Ringató session in Pesti Vigadó (source: Pesti Vigadó)
The Ringató event series works with many session leaders, is offered at numerous settlements and at many locations. What lies behind your success?
In my understanding, our secret lies in the fact that these sessions offer a sense of belonging to a community. Those attending these sessions have the opportunity to be part of a community in an isolated world we all experience. This community is a meeting place for young families of similar ages who experience similar ways of thinking, problems and life situations. Here they belong to a community where they and their children are provided with and are exposed to something valuable, which is a very important thing. On the other hand, another thing that contributes to our success is that those colleagues I work with and whom I select are fantastic people. There is even an aptitude test for colleagues wishing to work at Ringató sessions. Actually, not each of these colleagues is a music pedagogist – we have colleagues who are ophthalmologists and landscape and garden engineers by profession and there is even an opera singer who graduated from Liszt Academy – but all of them are well-trained musicians. Apart from being able to sing beautifully and to play instruments, they are very much fond of these sessions, they believe in them and are very committed to the idea of Ringató.
It is not only sessions that you offer in the company of your daughter but you also publish a special series of books called Ringató Books. What are these books about?
These books are collections of songs for families and children: song books with images for children and editions of children's tales including CDs with folk songs. We have just recently established our own publishing company called Ringató Kiadó.
Why do you find it important that young children be exposed to music at a very early age, when they are only a few months old.

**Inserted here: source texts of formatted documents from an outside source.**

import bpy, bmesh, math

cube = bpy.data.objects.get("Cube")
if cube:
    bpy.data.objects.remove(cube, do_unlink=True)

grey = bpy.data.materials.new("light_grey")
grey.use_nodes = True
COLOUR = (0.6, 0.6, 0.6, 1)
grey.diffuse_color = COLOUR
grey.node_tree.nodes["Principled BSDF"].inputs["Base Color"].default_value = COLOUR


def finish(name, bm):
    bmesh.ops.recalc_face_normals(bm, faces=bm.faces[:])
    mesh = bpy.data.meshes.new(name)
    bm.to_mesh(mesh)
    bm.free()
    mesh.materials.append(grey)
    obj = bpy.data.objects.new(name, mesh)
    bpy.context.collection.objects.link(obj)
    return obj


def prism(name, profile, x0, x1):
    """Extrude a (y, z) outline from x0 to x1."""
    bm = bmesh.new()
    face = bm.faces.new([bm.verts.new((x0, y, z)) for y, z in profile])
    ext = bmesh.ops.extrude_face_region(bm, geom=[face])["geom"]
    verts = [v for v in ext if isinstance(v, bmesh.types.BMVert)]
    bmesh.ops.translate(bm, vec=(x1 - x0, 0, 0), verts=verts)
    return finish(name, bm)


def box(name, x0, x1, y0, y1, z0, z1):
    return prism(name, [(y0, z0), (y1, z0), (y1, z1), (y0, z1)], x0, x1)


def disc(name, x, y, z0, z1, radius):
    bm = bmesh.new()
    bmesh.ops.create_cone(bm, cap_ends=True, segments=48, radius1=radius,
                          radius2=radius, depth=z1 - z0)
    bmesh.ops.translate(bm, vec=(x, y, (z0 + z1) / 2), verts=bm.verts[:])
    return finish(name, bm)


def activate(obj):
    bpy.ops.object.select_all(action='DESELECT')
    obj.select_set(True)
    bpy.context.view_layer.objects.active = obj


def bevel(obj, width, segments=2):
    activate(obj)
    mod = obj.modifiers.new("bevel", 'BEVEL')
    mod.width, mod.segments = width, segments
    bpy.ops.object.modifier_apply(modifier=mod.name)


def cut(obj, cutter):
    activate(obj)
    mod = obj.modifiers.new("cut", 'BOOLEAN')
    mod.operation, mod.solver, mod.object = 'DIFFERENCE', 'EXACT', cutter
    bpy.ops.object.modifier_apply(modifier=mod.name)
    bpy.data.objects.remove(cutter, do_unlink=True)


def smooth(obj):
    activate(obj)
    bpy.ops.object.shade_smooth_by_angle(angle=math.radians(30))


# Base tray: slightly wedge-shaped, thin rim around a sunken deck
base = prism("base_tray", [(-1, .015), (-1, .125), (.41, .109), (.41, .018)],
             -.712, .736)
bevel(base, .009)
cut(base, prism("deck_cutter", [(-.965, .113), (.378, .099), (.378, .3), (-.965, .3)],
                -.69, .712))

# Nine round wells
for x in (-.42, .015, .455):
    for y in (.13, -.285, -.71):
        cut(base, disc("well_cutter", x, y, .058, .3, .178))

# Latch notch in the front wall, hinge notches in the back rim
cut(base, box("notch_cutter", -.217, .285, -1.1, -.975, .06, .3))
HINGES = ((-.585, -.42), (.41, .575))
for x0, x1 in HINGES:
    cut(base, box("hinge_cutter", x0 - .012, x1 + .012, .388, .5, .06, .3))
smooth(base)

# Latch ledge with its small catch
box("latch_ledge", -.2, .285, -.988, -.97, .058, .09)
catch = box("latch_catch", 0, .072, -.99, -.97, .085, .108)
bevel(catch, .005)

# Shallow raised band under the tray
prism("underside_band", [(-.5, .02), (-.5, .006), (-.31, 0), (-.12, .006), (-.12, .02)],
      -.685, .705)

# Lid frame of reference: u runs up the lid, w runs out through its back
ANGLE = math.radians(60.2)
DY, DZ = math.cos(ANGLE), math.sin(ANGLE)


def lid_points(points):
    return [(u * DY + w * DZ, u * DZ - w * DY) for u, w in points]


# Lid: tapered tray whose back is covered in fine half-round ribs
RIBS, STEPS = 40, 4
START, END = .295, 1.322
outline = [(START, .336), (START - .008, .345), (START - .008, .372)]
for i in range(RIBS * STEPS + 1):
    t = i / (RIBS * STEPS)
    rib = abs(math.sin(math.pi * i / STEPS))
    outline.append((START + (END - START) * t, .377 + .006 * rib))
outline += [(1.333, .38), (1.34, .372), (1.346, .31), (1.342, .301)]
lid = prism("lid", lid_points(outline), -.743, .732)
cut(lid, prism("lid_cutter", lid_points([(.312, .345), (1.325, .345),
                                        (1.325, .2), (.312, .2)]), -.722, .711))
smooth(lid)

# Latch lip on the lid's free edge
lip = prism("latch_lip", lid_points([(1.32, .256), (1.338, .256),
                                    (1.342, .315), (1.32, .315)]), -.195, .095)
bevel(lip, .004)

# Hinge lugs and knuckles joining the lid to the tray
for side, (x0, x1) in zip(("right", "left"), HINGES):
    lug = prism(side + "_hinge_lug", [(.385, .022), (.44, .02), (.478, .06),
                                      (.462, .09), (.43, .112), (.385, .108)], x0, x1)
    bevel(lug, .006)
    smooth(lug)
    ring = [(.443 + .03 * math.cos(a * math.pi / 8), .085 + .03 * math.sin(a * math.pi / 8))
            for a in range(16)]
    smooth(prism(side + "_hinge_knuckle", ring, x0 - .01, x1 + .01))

Children experience such psychological enrichment through music and through art in general that such experiences will make them become real people. It is important to make some kind of contact as early as possible with small children or even foetuses inside their mother's wombs. A young child does not understand long and elaborate sentences, they do not gather the meaning of these sentences but they can sense the mood of such utterances and even the mood of prosaic speech. If I speak quickly and loudly, the little child will not understand what I am saying but will definitely feel that I am agitated and that there is something wrong. Rhymes for nursing children as well as meaningless but interesting-sounding texts are not created unintentionally. Take Lewis Carroll's verse, for example: "Twas brillig, and the slithy toves, Did gyre and gimble in the wabe: All mimsy were the borogoves, And the mome raths outgrabe". Through their rhythm these texts impact children and it is of secondary importance that these texts are in fact meaningless. When Hungarian poet Sándor Weöres wrote about his attitude to verse, he said that he was not interested in the meaning of his words but the way they sound and ring and clang, and to him this is what mattered. These words give us joy, offer us aesthetic beauty, and they will also contribute to the formation of children's soul thereby making these little kids more responsive and open to arts.